Same-sex couples had sued in federal courts in Charleston and Columbia for the right to be married or for South Carolina to recognize their marriages performed out of state. The U.S. Supreme Court ruled in June that same-sex marriage is the law of the land.
In the Columbia case, Highway Patrol Trooper Katherine Bradacs and U.S. Air Force retiree Tracie Goodwin sued almost two years ago to have the state recognize their marriage performed in Washington, D.C.
In court documents filed Tuesday, attorneys for the couple seek almost $92,000 in attorney fees and court costs. The filing notes the figure includes almost $88,000 for 265 hours of time devoted to the case by three attorneys. The rest of the costs are for paralegal fees and other court expenses.
The motion said the case “presented several difficult legal questions related to a challenge on federal constitutional grounds to South Carolina’s statutory and state constitutional bans on the recognition of plaintiffs’ valid 2012 marriage.”
It noted when the case was filed in August 2013, there was only one relevant court decision regarding the Defense of Marriage Act and that most of the federal court decisions and all of the favorable U.S. Court of Appeals decisions came after the couple sued in Columbia.
The motion also noted that over 200 pages of legal documents and exhibits were filed in the case.
In the Charleston case, attorneys for Colleen Condon and her partner Nichols Bleckley, who sued last year to get a marriage license, have already asked to be reimbursed $153,000 in legal costs. That figure includes 446 hours of work by seven attorneys.

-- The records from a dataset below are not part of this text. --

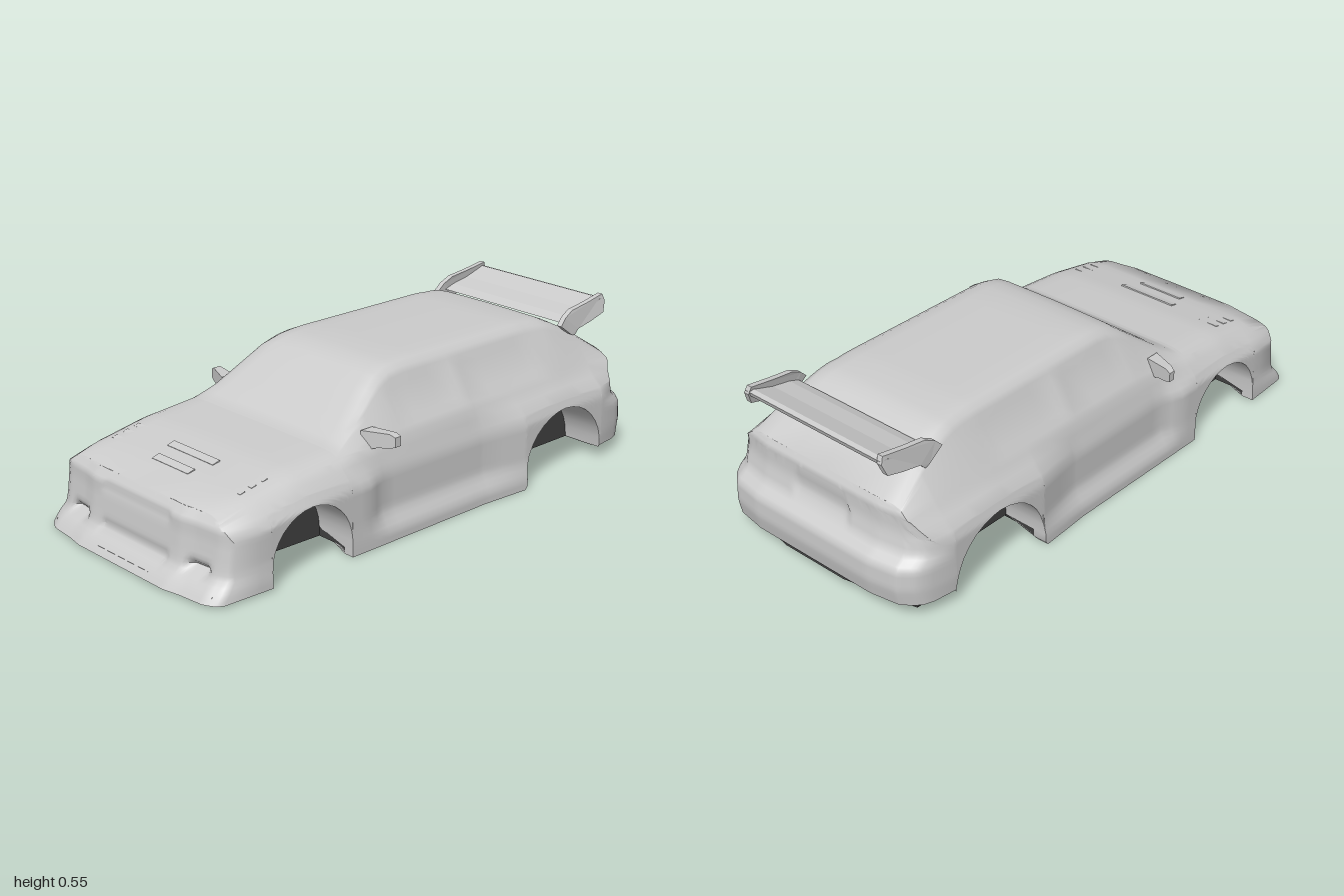
import * as THREE from 'three';
import { toCreasedNormals } from 'three/addons/utils/BufferGeometryUtils.js';

const mat = new THREE.MeshStandardMaterial({ color: 0xcccccc, side: THREE.DoubleSide });
const darkMat = new THREE.MeshStandardMaterial({ color: 0x404040, side: THREE.DoubleSide });
const lerp = THREE.MathUtils.lerp;

// Piecewise linear lookup through ascending [position, value] keys
function at(keys, p) {
  if (p <= keys[0][0]) return keys[0][1];
  for (let i = 1; i < keys.length; i++) {
    const [a, va] = keys[i - 1], [b, vb] = keys[i];
    if (p <= b) return lerp(va, vb, (p - a) / (b - a));
  }
  return keys[keys.length - 1][1];
}

// Body dimensions along the length (z)
const rimY = [[-0.8, 0.062], [-0.4, 0.025], [-0.39, 0.012], [0.41, 0.012], [0.75, 0.02]];
const floorY = [[-0.4, 0.053], [-0.39, 0.035], [0.41, 0.035], [0.75, 0.042]];
const lowW = [[-0.93, 0.425], [-0.8, 0.435], [-0.4, 0.452], [-0.2, 0.438], [0.41, 0.438], [0.75, 0.445], [0.93, 0.435]];
const midW = [[-0.93, 0.428], [-0.8, 0.44], [-0.4, 0.442], [-0.22, 0.408], [0.25, 0.406], [0.33, 0.435], [0.75, 0.44], [0.93, 0.425]];
const shoulderW = [[-0.93, 0.41], [-0.8, 0.428], [-0.4, 0.43], [-0.2, 0.398], [0.25, 0.398], [0.41, 0.42], [0.79, 0.415], [0.93, 0.395]];
const shoulderY = [[-0.93, 0.28], [-0.6, 0.285], [-0.2, 0.27], [0.6, 0.27], [0.93, 0.235]];
const beltW = [[-0.93, 0.365], [-0.6, 0.38], [0.4, 0.378], [0.93, 0.37]];
const beltY = [[-0.93, 0.34], [-0.6, 0.345], [0.3, 0.33], [0.6, 0.31], [0.79, 0.278], [0.93, 0.25]];
const edgeW = [[-0.93, 0.325], [-0.72, 0.285], [-0.6, 0.272], [0.1, 0.272], [0.17, 0.285], [0.4, 0.355], [0.93, 0.355]];
const edgeY = [[-0.93, 0.368], [-0.72, 0.485], [-0.65, 0.51], [-0.55, 0.518], [0.05, 0.518], [0.1, 0.512], [0.16, 0.488], [0.33, 0.37], [0.4, 0.336], [0.6, 0.32], [0.79, 0.286], [0.93, 0.258]];
const topY = [[-0.93, 0.38], [-0.72, 0.503], [-0.67, 0.525], [-0.55, 0.536], [0, 0.538], [0.1, 0.531], [0.16, 0.512], [0.33, 0.385], [0.4, 0.346], [0.6, 0.332], [0.79, 0.297], [0.93, 0.268]];
const windowInset = [[-0.58, 0], [-0.52, 0.006], [-0.22, 0.006], [-0.2, 0], [-0.16, 0], [-0.14, 0.006], [0.1, 0.006], [0.14, 0]];
const arches = [{ z: 0.578, y: 0.068, r: 0.168 }, { z: -0.6, y: 0.055, r: 0.2 }];

// A soft-edged rectangle used to press details into the end panels
const pad = (x, y, cx, cy, hw, hh) => {
  const e = (v, h) => THREE.MathUtils.smoothstep(h - Math.abs(v), -0.012, 0.012);
  return e(x - cx, hw) * e(y - cy, hh);
};
function noseZ(x, y) {
  const ax = Math.abs(x);
  const z = at([[0.02, 0.995], [0.045, 0.978], [0.085, 0.938], [0.13, 0.93], [0.19, 0.922], [0.235, 0.92], [0.27, 0.893]], y);
  const corner = at([[0.22, 0], [0.28, 0.012], [0.38, 0.022], [0.42, 0.042], [0.45, 0.09]], ax);
  return z - corner - 0.007 * pad(x, y, 0, 0.222, 0.17, 0.016) - 0.01 * pad(x, y, 0, 0.09, 0.17, 0.018)
    - 0.025 * pad(ax, y, 0.3, 0.095, 0.045, 0.014);
}
function tailZ(x, y) {
  const z = at([[0.06, -0.985], [0.12, -0.998], [0.195, -0.995], [0.225, -0.952], [0.3, -0.932], [0.35, -0.936], [0.38, -0.92]], y);
  const corner = at([[0.25, 0], [0.36, 0.018], [0.41, 0.06], [0.44, 0.14]], Math.abs(x));
  return Math.min(-0.83, z + corner + 0.01 * pad(x, y, 0, 0.27, 0.12, 0.025));
}

// Half cross-section, from the floor centre up the left side to the roof centre
const ROWS = 14;
function halfSection([z, bottom, inner]) {
  const f = at(floorY, z), sy = at(shoulderY, z), sw = at(shoulderW, z), mw = at(midW, z);
  const side = [[0.05, at(lowW, z)], [0.11, mw], [sy - 0.035, mw], [sy, sw]];
  const pts = [[0, f], [0.13, f], [inner, f], [inner, bottom]];
  for (let i = 0; i <= ROWS; i++) {
    const y = lerp(bottom, sy, i / ROWS);
    pts.push([at(side, y), y]);
  }
  const bw = at(beltW, z), by = at(beltY, z), ew = at(edgeW, z), ey = at(edgeY, z), ty = at(topY, z), ins = at(windowInset, z);
  pts.push([lerp(sw, bw, 0.6), lerp(sy, by, 0.5)], [bw, by]);
  for (const [t, d] of [[0.12, 0], [0.25, ins], [0.75, ins], [0.9, 0]]) pts.push([lerp(bw, ew, t) - d, lerp(by, ey, t)]);
  pts.push([ew, ey], [ew - 0.025, lerp(ey, ty, 0.65)], [ew - 0.07, lerp(ey, ty, 0.88)], [ew * 0.4, ty - 0.001], [0, ty]);
  return pts;
}

// Returns the painted shell and the dark underside
function bodyGeometries() {
  // Stations along z: position, lower edge and floor half-width, stepping at each wheel arch
  const stations = [];
  const plain = (z) => stations.push([z, at(rimY, z), 0.4]);
  const arch = (a) => {
    plain(a.z - a.r);
    for (let i = 0; i <= 16; i++) {
      const t = Math.PI * (1 - i / 16);
      stations.push([a.z + a.r * Math.cos(t), a.y + a.r * Math.sin(t), 0.28]);
    }
    plain(a.z + a.r);
  };
  plain(-0.93);
  plain(-0.81);
  arch(arches[1]);
  [-0.39, -0.3, -0.22, -0.2, -0.16, -0.14, -0.06, 0, 0.05, 0.1, 0.13, 0.16, 0.2, 0.25, 0.29, 0.33, 0.37, 0.4].forEach(plain);
  arch(arches[0]);
  plain(0.79);
  plain(0.93);

  const pos = [], shell = [], under = [], halves = stations.map(halfSection);
  const last = stations.length - 1, ring = 2 * halves[0].length - 2;
  const quad = (idx, a, b, c, d) => idx.push(a, b, c, a, c, d);
  halves.forEach((h, k) => {
    const full = [...h, ...h.slice(1, -1).reverse().map(([x, y]) => [-x, y])];
    for (const [x, y] of full) pos.push(x, y, k === 0 ? tailZ(x, y) : k === last ? noseZ(x, y) : stations[k][0]);
  });
  for (let k = 0; k < last; k++) for (let j = 0; j < ring; j++) {
    const a = k * ring + j, b = k * ring + (j + 1) % ring;
    quad(j < 3 || j >= ring - 3 ? under : shell, a, b, b + ring, a + ring);
  }
  // Nose and tail panels
  const COLS = 64;
  for (const [h, zAt, front] of [[halves[last], noseZ, true], [halves[0], tailZ, false]]) {
    const start = pos.length / 3, rows = h.slice(4);
    for (const [w, y] of rows) for (let c = 0; c <= COLS; c++) {
      const x = lerp(-w, w, c / COLS);
      pos.push(x, y, zAt(x, y));
    }
    for (let r = 0; r < rows.length - 1; r++) for (let c = 0; c < COLS; c++) {
      const a = start + r * (COLS + 1) + c, d = a + COLS + 1;
      if (front) quad(shell, a, a + 1, d + 1, d); else quad(shell, a, d, d + 1, a + 1);
    }
  }
  return [shell, under].map((idx) => {
    const g = new THREE.BufferGeometry();
    g.setAttribute('position', new THREE.Float32BufferAttribute(pos, 3));
    g.setIndex(idx);
    return toCreasedNormals(g, 0.75);
  });
}

// Extrudes a side outline of [z, y] points across x, centred on cx
function sidePlate(points, cx, width) {
  const shape = new THREE.Shape(points.map(([z, y]) => new THREE.Vector2(-z, y)));
  const g = new THREE.ExtrudeGeometry(shape, { depth: width, bevelEnabled: false });
  return g.translate(0, 0, -width / 2).rotateY(Math.PI / 2).translate(cx, 0, 0);
}

export function createModel() {
  const car = new THREE.Group();
  car.name = 'carBody';
  const add = (name, geometry, parent = car, material = mat) => {
    const m = new THREE.Mesh(geometry, material);
    m.name = name;
    parent.add(m);
  };
  const [shell, under] = bodyGeometries();
  add('bodyShell', shell);
  add('underside', under, car, darkMat);

  // Rear wing: curved blade between two end plates
  const wing = new THREE.Group();
  wing.name = 'rearWing';
  car.add(wing);
  add('wingBlade', sidePlate([[-0.75, 0.495], [-0.8, 0.485], [-0.87, 0.498], [-0.95, 0.53], [-0.957, 0.548], [-0.94, 0.552], [-0.86, 0.524], [-0.79, 0.51]], 0, 0.6), wing);
  for (const s of [1, -1]) {
    const plate = sidePlate([[-0.715, 0.495], [-0.74, 0.52], [-0.78, 0.54], [-0.86, 0.55], [-0.95, 0.565], [-0.96, 0.54], [-0.945, 0.5], [-0.88, 0.482], [-0.81, 0.468], [-0.79, 0.448], [-0.77, 0.455]], s * 0.3, 0.02);
    // Lean the top of the plate inwards
    const p = plate.attributes.position;
    for (let i = 0; i < p.count; i++) p.setX(i, p.getX(i) - s * 0.2 * Math.max(0, p.getY(i) - 0.5));
    plate.computeVertexNormals();
    add('wingEndPlate', plate, wing);

    // Door mirror: a box tapering outwards and swept back, on a low stem
    const mirror = new THREE.BoxGeometry(0.11, 0.05, 0.05, 6, 1, 1);
    const q = mirror.attributes.position;
    for (let i = 0; i < q.count; i++) {
      const t = q.getX(i) / 0.11 + 0.5;
      const y = q.getY(i) > 0 ? at([[0, 0.383], [0.83, 0.385], [1, 0.376]], t) : at([[0, 0.315], [0.5, 0.333], [0.83, 0.337], [1, 0.343]], t);
      q.setXYZ(i, s * (0.345 + 0.11 * t), y, 0.265 - 0.033 * t + q.getZ(i) * (1 - 0.5 * t));
    }
    if (s < 0) mirror.index.array.reverse();
    add('doorMirror', toCreasedNormals(mirror, 0.6));

    // Side bonnet louvres
    for (let i = 0; i < 3; i++) {
      const z = 0.67 + i * 0.045;
      add('sideLouvre', new THREE.BoxGeometry(0.09, 0.006, 0.02).rotateX(0.25).translate(s * 0.28, at(topY, z) - 0.005, z));
    }
  }
  // Central bonnet louvres
  for (const [z, w] of [[0.69, 0.23], [0.77, 0.18]]) {
    add('bonnetLouvre', new THREE.BoxGeometry(w, 0.007, 0.03).rotateX(0.28).translate(0, at(topY, z) - 0.001, z));
  }
  // Diffuser fins along the lower edge of the tail
  for (let i = -2; i <= 2; i++) {
    add('diffuserFin', sidePlate([[-0.9, 0.066], [-0.984, 0.066], [-0.975, 0.054], [-0.92, 0.052]], i * 0.11, 0.05));
  }
  return car;
}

Judges can order losing parties to pay opponents’ fees, especially in civil rights cases.